Which lines belong in your copy? Those from the start of the data through the line with "profile += arc(1", exactly as written, without any pictures.

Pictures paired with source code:

*** Block opens ***

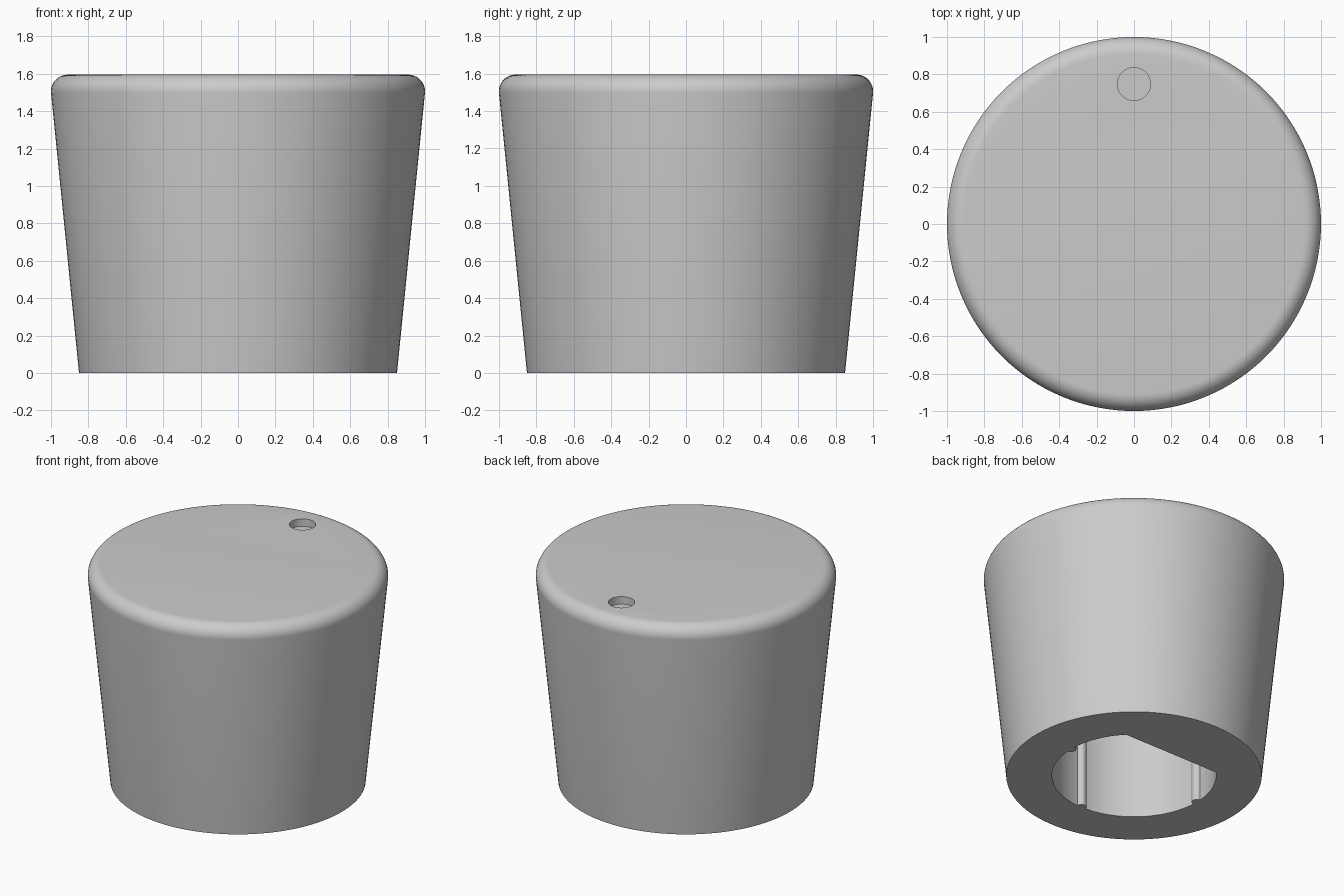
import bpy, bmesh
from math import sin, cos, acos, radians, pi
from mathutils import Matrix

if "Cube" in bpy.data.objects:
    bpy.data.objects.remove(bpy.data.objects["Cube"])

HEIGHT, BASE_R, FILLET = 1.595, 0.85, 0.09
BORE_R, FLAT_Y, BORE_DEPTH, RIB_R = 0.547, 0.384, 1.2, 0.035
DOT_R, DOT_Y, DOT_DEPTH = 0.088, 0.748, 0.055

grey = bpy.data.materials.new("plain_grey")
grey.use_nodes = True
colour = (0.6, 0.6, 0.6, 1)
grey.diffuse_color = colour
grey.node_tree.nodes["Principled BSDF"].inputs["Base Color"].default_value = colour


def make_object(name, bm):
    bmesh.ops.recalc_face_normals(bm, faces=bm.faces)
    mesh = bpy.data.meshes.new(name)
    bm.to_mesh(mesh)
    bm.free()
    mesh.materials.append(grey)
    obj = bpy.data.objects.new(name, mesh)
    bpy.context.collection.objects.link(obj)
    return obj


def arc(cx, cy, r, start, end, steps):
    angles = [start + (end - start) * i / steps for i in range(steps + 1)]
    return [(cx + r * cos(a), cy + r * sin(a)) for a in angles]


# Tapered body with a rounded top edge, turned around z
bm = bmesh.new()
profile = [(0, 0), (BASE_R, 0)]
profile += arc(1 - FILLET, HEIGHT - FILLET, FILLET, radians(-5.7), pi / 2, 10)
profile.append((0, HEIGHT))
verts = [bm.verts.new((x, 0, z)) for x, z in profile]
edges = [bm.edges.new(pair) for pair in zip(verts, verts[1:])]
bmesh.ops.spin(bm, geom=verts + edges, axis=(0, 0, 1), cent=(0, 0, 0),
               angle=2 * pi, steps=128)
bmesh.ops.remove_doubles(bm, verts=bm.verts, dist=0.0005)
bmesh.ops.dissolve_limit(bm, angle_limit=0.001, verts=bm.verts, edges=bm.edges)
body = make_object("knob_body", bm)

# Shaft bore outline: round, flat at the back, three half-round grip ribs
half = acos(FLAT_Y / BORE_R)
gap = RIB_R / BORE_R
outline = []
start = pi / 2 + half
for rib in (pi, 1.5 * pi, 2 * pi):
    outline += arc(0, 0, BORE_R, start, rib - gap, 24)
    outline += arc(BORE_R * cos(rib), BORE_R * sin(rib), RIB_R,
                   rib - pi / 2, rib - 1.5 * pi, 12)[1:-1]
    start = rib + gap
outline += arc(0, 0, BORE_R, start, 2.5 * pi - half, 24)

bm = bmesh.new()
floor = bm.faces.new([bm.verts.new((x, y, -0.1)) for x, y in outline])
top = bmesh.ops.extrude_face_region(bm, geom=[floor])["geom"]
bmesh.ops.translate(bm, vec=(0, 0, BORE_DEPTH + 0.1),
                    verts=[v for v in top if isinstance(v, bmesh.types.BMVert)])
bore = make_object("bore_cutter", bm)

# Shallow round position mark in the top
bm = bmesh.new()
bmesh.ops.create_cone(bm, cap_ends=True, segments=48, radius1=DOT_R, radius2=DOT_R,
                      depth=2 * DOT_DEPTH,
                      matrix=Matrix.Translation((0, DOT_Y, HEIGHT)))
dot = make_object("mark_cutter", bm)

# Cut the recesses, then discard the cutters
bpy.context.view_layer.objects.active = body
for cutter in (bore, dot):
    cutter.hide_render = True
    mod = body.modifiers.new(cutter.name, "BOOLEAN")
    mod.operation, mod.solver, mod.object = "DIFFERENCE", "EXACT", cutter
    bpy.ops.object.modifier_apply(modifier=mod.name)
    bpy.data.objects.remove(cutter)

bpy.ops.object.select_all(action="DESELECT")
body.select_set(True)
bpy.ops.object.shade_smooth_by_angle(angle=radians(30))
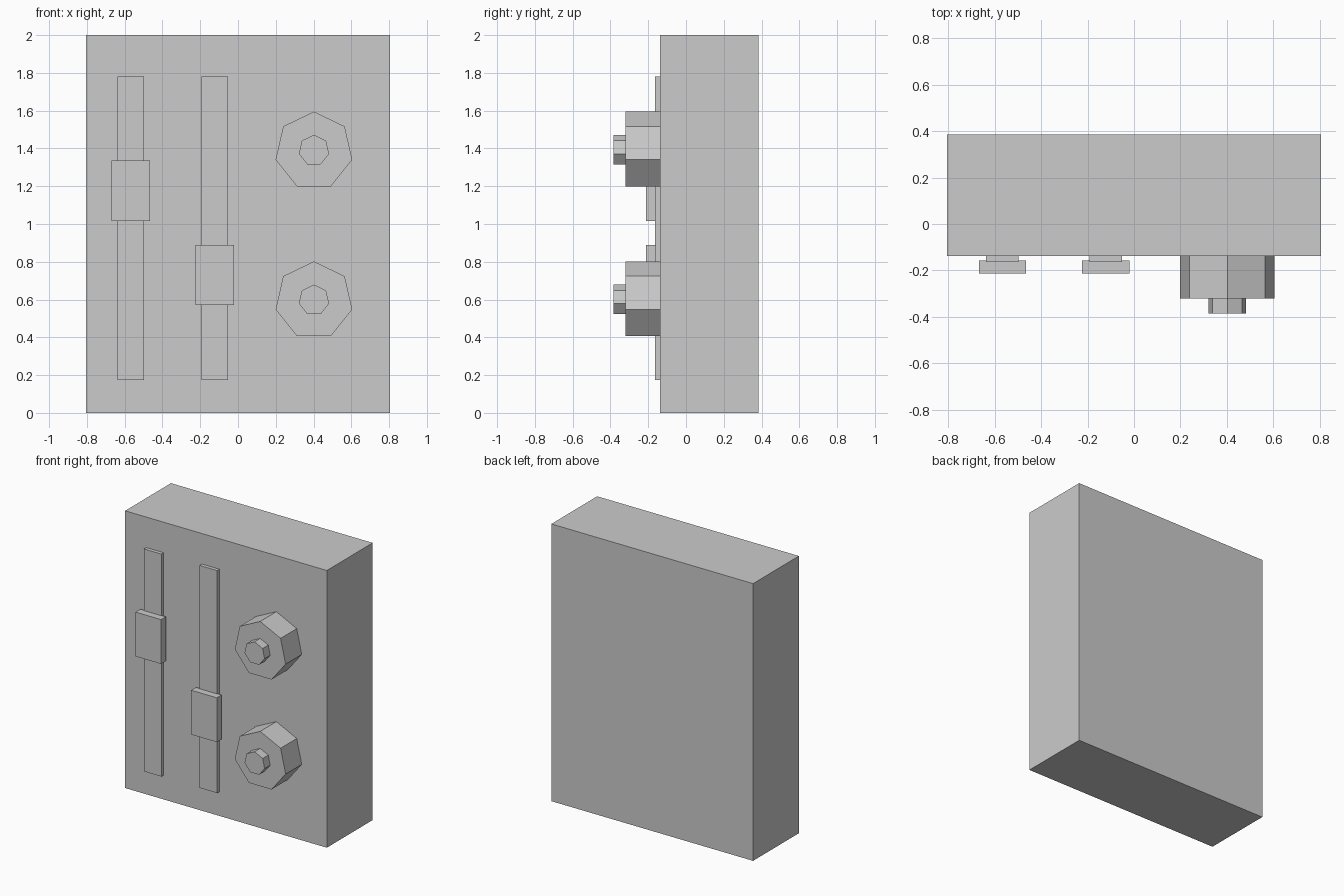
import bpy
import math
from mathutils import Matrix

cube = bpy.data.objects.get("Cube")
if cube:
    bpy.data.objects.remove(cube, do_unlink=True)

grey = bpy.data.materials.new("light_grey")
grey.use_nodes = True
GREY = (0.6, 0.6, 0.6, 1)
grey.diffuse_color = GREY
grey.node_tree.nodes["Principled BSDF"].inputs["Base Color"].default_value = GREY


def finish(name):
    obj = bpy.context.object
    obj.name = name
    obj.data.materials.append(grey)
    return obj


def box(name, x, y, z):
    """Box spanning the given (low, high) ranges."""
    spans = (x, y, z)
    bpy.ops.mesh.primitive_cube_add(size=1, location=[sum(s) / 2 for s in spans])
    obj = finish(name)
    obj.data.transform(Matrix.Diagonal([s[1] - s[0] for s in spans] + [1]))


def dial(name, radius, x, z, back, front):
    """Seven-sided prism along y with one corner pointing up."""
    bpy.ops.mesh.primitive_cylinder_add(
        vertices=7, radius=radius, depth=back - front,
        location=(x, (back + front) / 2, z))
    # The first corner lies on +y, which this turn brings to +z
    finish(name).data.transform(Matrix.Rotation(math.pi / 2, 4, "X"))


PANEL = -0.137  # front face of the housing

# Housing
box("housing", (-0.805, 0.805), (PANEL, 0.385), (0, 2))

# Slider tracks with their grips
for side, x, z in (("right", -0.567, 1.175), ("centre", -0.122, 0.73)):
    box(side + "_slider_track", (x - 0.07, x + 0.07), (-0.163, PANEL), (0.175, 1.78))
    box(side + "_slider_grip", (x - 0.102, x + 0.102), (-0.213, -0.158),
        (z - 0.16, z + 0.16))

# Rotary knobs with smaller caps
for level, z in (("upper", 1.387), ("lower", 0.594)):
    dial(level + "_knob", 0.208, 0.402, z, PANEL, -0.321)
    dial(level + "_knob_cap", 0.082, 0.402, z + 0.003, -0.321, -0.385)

*** Block closes ***

Solution for this task:
import bpy, bmesh
from math import sin, cos, acos, radians, pi
from mathutils import Matrix

if "Cube" in bpy.data.objects:
    bpy.data.objects.remove(bpy.data.objects["Cube"])

HEIGHT, BASE_R, FILLET = 1.595, 0.85, 0.09
BORE_R, FLAT_Y, BORE_DEPTH, RIB_R = 0.547, 0.384, 1.2, 0.035
DOT_R, DOT_Y, DOT_DEPTH = 0.088, 0.748, 0.055

grey = bpy.data.materials.new("plain_grey")
grey.use_nodes = True
colour = (0.6, 0.6, 0.6, 1)
grey.diffuse_color = colour
grey.node_tree.nodes["Principled BSDF"].inputs["Base Color"].default_value = colour


def make_object(name, bm):
    bmesh.ops.recalc_face_normals(bm, faces=bm.faces)
    mesh = bpy.data.meshes.new(name)
    bm.to_mesh(mesh)
    bm.free()
    mesh.materials.append(grey)
    obj = bpy.data.objects.new(name, mesh)
    bpy.context.collection.objects.link(obj)
    return obj


def arc(cx, cy, r, start, end, steps):
    angles = [start + (end - start) * i / steps for i in range(steps + 1)]
    return [(cx + r * cos(a), cy + r * sin(a)) for a in angles]


# Tapered body with a rounded top edge, turned around z
bm = bmesh.new()
profile = [(0, 0), (BASE_R, 0)]
profile += arc(1 - FILLET, HEIGHT - FILLET, FILLET, radians(-5.7), pi / 2, 10)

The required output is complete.